## Records for the exercise

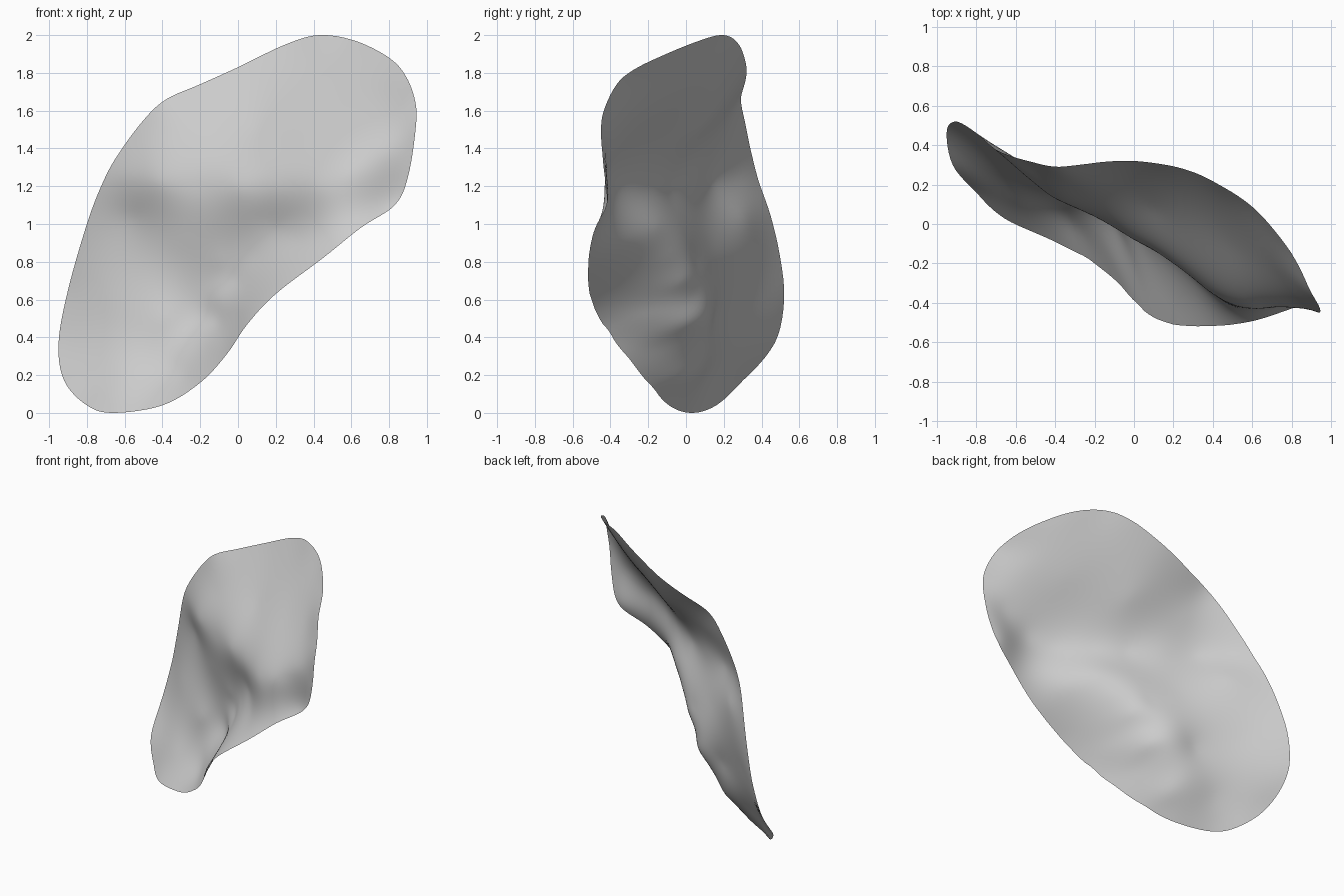
import bpy, bmesh, math

cube = bpy.data.objects.get("Cube")
if cube:
    bpy.data.objects.remove(cube)

STEPS, RINGS = 6, 32
CENTRE = (0.0, 1.03)

# Rim of the sheet, counter-clockwise from the lowest point: x, y, z
RIM = [
    (-.66, .03, 0), (-.4, -.09, .04), (-.2, -.2, .16), (-.06, -.32, .31), (.05, -.44, .47),
    (.2, -.51, .63), (.45, -.515, .82), (.65, -.48, .98), (.83, -.42, 1.1), (.9, -.43, 1.25),
    (.94, -.45, 1.5), (.94, -.42, 1.64), (.89, -.33, 1.78), (.8, -.15, 1.88), (.62, .07, 1.97),
    (.43, .2, 2), (.25, .28, 1.95), (0, .32, 1.83), (-.2, .31, 1.74), (-.38, .29, 1.66),
    (-.5, .31, 1.55), (-.64, .35, 1.36), (-.72, .39, 1.21), (-.8, .46, 1), (-.9, .52, .65),
    (-.95, .47, .37), (-.92, .3, .17), (-.8, .16, .04),
]

# Depth of the folds inside the rim
FOLD = [
    (-.58, .27, 1.25), (-.42, .14, 1.22), (-.2, .04, 1.2), (0, -.08, 1.2),
    (.2, -.2, 1.2), (.41, -.36, 1.2), (.58, -.42, 1.26), (.78, -.42, 1.38),
]
HOLLOW = [
    (-.57, .31, 1.03), (-.3, .13, .9), (-.1, .05, .8), (-.1, .03, .6), (0, -.03, .69),
    (.1, -.1, .82), (.2, -.16, .98), (.32, -.31, .9),
]
CURL = [
    (-.3, -.02, .18), (-.12, -.14, .36), (0, -.23, .5), (.15, -.33, .68),
    (-.3, .06, .31), (-.2, .01, .37), (-.1, -.01, .47),
]
LOBES = [
    (-.7, .34, .6), (-.4, .15, .5), (-.6, .12, .2),
    (-.3, .17, 1.45), (.1, .07, 1.5), (.5, -.12, 1.6), (.75, -.27, 1.65),
]


def kernel(ax, az, bx, bz):
    d = (ax - bx) ** 2 + (az - bz) ** 2
    return d * math.log(d) if d > 1e-9 else 0.0


def solve(m, b):
    """Gaussian elimination with pivoting."""
    n = len(b)
    rows = [r[:] + [v] for r, v in zip(m, b)]
    for i in range(n):
        p = max(range(i, n), key=lambda k: abs(rows[k][i]))
        rows[i], rows[p] = rows[p], rows[i]
        for k in range(i + 1, n):
            f = rows[k][i] / rows[i][i]
            if f:
                rows[k] = [a - f * c for a, c in zip(rows[k], rows[i])]
    out = [0.0] * n
    for i in reversed(range(n)):
        rest = sum(rows[i][k] * out[k] for k in range(i + 1, n))
        out[i] = (rows[i][n] - rest) / rows[i][i]
    return out


def thin_plate(rim, inner):
    """Smooth depth y(x, z): follows the rim closely, the inner points loosely."""
    points = rim + inner
    n = len(points)
    slack = [.0002] * len(rim) + [.003] * len(inner)
    m = [[kernel(px, pz, qx, qz) + (slack[i] if i == j else 0)
          for j, (qx, _, qz) in enumerate(points)]
         + [1, px, pz] for i, (px, _, pz) in enumerate(points)]
    m += [[1] * n + [0] * 3, [p[0] for p in points] + [0] * 3, [p[2] for p in points] + [0] * 3]
    w = solve(m, [p[1] for p in points] + [0] * 3)
    return lambda x, z: (w[n] + w[n + 1] * x + w[n + 2] * z
                         + sum(c * kernel(x, z, p[0], p[2]) for c, p in zip(w, points)))


def smooth_loop(points, steps):
    """Closed Catmull-Rom curve."""
    out, n = [], len(points)
    for i in range(n):
        a, b, c, d = (points[(i + k) % n] for k in (-1, 0, 1, 2))
        for s in range(steps):
            t = s / steps
            out.append([.5 * (2 * b[k] + (c[k] - a[k]) * t
                              + (2 * a[k] - 5 * b[k] + 4 * c[k] - d[k]) * t * t
                              + (3 * b[k] - a[k] - 3 * c[k] + d[k]) * t ** 3) for k in range(3)])
    return out


# Wavy sheet: rings shrinking from the rim to the centre
loop = smooth_loop(RIM, STEPS)
depth = thin_plate(loop[::STEPS // 2], FOLD + HOLLOW + CURL + LOBES)
cx, cz = CENTRE
bm = bmesh.new()
middle = bm.verts.new((cx, depth(cx, cz), cz))
rings = []
for r in range(1, RINGS + 1):
    f = r / RINGS
    ring = []
    for px, _, pz in loop:
        x, z = cx + (px - cx) * f, cz + (pz - cz) * f
        ring.append(bm.verts.new((x, depth(x, z), z)))
    rings.append(ring)
count = len(loop)
for i in range(count):
    j = (i + 1) % count
    bm.faces.new((middle, rings[0][i], rings[0][j]))
    for inner, outer in zip(rings, rings[1:]):
        bm.faces.new((inner[i], outer[i], outer[j], inner[j]))
for face in bm.faces:
    face.smooth = True

mesh = bpy.data.meshes.new("wavy_sheet")
bm.to_mesh(mesh)
bm.free()
sheet = bpy.data.objects.new("wavy_sheet", mesh)
bpy.context.collection.objects.link(sheet)

# Plain grey material
grey = bpy.data.materials.new("light_grey")
grey.use_nodes = True
colour = (.6, .6, .6, 1)
grey.diffuse_color = colour
grey.node_tree.nodes["Principled BSDF"].inputs["Base Color"].default_value = colour
mesh.materials.append(grey)
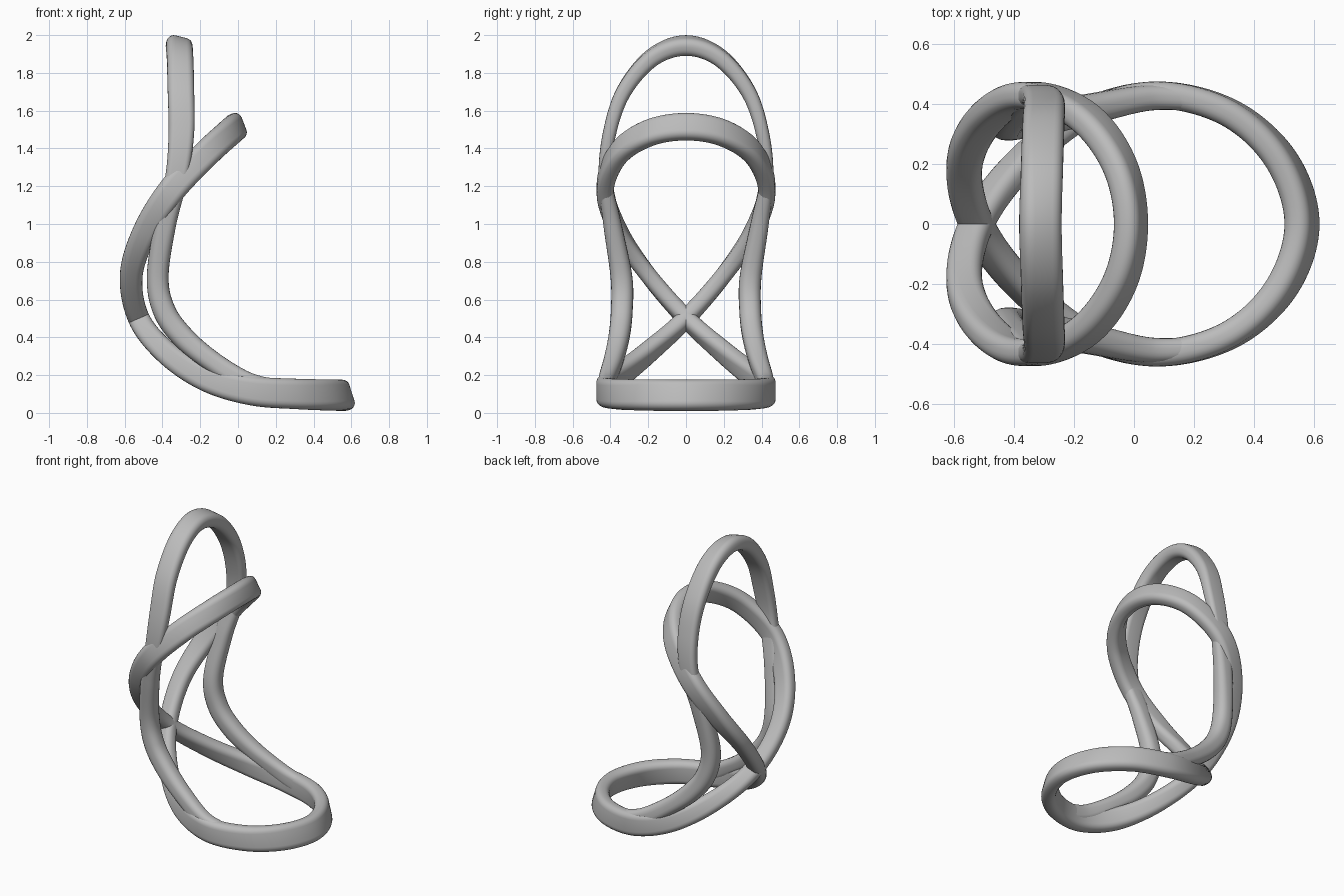
import bpy, bmesh, math
from mathutils import Vector

if "Cube" in bpy.data.objects:
    bpy.data.objects.remove(bpy.data.objects["Cube"], do_unlink=True)

grey = bpy.data.materials.new("Satin grey")
grey.use_nodes = True
grey.diffuse_color = (0.5, 0.5, 0.5, 1)
grey.node_tree.nodes["Principled BSDF"].inputs["Base Color"].default_value = (0.5, 0.5, 0.5, 1)

STEPS = 14


def spline(keys, closed):
    """Smooth curve through keys of position, twist, width and thickness."""
    n = len(keys)

    def key(i):
        return keys[i % n] if closed else keys[max(0, min(n - 1, i))]

    out = []
    for i in range(n if closed else n - 1):
        for s in range(STEPS):
            t = s / STEPS
            row = []
            for a, b, c, d in zip(key(i - 1), key(i), key(i + 1), key(i + 2)):
                row.append(b + t * ((c - a) + t * (2*a - 5*b + 4*c - d + t * (3*b - a - 3*c + d))) / 2)
            out.append(row)
    if not closed:
        out.append(list(keys[-1]))
    return out


def section(width, thick):
    """Rounded rectangle as (wide, thin) offsets."""
    r = 0.42 * min(width, thick)
    pts = []
    for corner in range(4):
        for s in range(6):
            a = (corner + s / 5) * math.pi / 2
            sx = 1 if corner in (0, 3) else -1
            sy = 1 if corner < 2 else -1
            pts.append((sx * (width / 2 - r) + r * math.cos(a),
                        sy * (thick / 2 - r) + r * math.sin(a)))
    return pts


def band(name, keys, closed):
    """Sweep the rounded section, keeping its wide side in the given direction."""
    rows = spline(keys, closed)
    n = len(rows)
    bm = bmesh.new()
    rings = []
    for i, (x, y, z, ang, width, thick) in enumerate(rows):
        before = rows[(i - 1) % n] if closed else rows[max(i - 1, 0)]
        after = rows[(i + 1) % n] if closed else rows[min(i + 1, n - 1)]
        tangent = (Vector(after[:3]) - Vector(before[:3])).normalized()
        a = math.radians(ang)
        wide = Vector((math.cos(a), 0, math.sin(a)))
        wide = (wide - tangent * wide.dot(tangent)).normalized()
        thin = tangent.cross(wide)
        centre = Vector((x, y, z))
        rings.append([bm.verts.new(centre + wide * u + thin * v) for u, v in section(width, thick)])
    m = len(rings[0])
    for i in range(n if closed else n - 1):
        a, b = rings[i], rings[(i + 1) % n]
        for j in range(m):
            k = (j + 1) % m
            bm.faces.new((a[j], a[k], b[k], b[j]))
    if not closed:
        bm.faces.new(rings[0])
        bm.faces.new(rings[-1])
    bmesh.ops.recalc_face_normals(bm, faces=bm.faces)
    mesh = bpy.data.meshes.new(name)
    bm.to_mesh(mesh)
    bm.free()
    mesh.materials.append(grey)
    ob = bpy.data.objects.new(name, mesh)
    bpy.context.collection.objects.link(ob)
    bpy.ops.object.select_all(action='DESELECT')
    ob.select_set(True)
    bpy.context.view_layer.objects.active = ob
    bpy.ops.object.shade_smooth_by_angle(angle=math.radians(40))
    return ob


def flip(key):
    return (key[0], -key[1]) + tuple(key[2:])


# Crossing loop: floor ring, crossing at the back, tilted upper ring
half = [
    (.56, 0, .093, -72, .165, .09),
    (.49, .215, .095, -74, .165, .09),
    (.315, .372, .1, -80, .16, .09),
    (.07, .43, .118, -88, .155, .09),
    (-.17, .365, .185, -107, .14, .09),
    (-.38, .2, .32, -130, .125, .09),
    (-.525, 0, .5, -158, .115, .09),
    (-.565, -.2, .73, -180, .12, .09),
    (-.49, -.355, .96, -203, .135, .09),
    (-.35, -.428, 1.18, -218, .145, .09),
    (-.17, -.36, 1.37, -230, .145, .09),
    (-.05, -.2, 1.48, -243, .145, .09),
    (-.01, 0, 1.515, -249, .145, .09),
]
band("crossing_loop", half + [flip(k) for k in half[-2:0:-1]], True)

# Tall arch: from the floor ring up one side, over the top and down the other
leg = [
    (.2, .415, .115, 85, .12, .075),
    (.04, .42, .165, 68, .11, .085),
    (-.14, .385, .275, 53, .11, .1),
    (-.29, .355, .4, 38, .12, .11),
    (-.39, .34, .54, 20, .12, .115),
    (-.425, .342, .72, 0, .115, .115),
    (-.385, .39, 1.0, -10, .115, .095),
    (-.325, .428, 1.25, -8, .12, .07),
    (-.3, .405, 1.48, -2, .135, .07),
    (-.302, .33, 1.7, -2, .14, .08),
    (-.307, .18, 1.88, -8, .14, .09),
    (-.312, 0, 1.945, -14, .14, .095),
]
band("tall_arch", leg + [flip(k) for k in leg[-2::-1]], False)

## Exercise
Search the entries for the word "bmesh" and pick out every line that holds it.

## Response area
import bpy, bmesh, math
bm = bmesh.new()
import bpy, bmesh, math
    bm = bmesh.new()
    bmesh.ops.recalc_face_normals(bm, faces=bm.faces)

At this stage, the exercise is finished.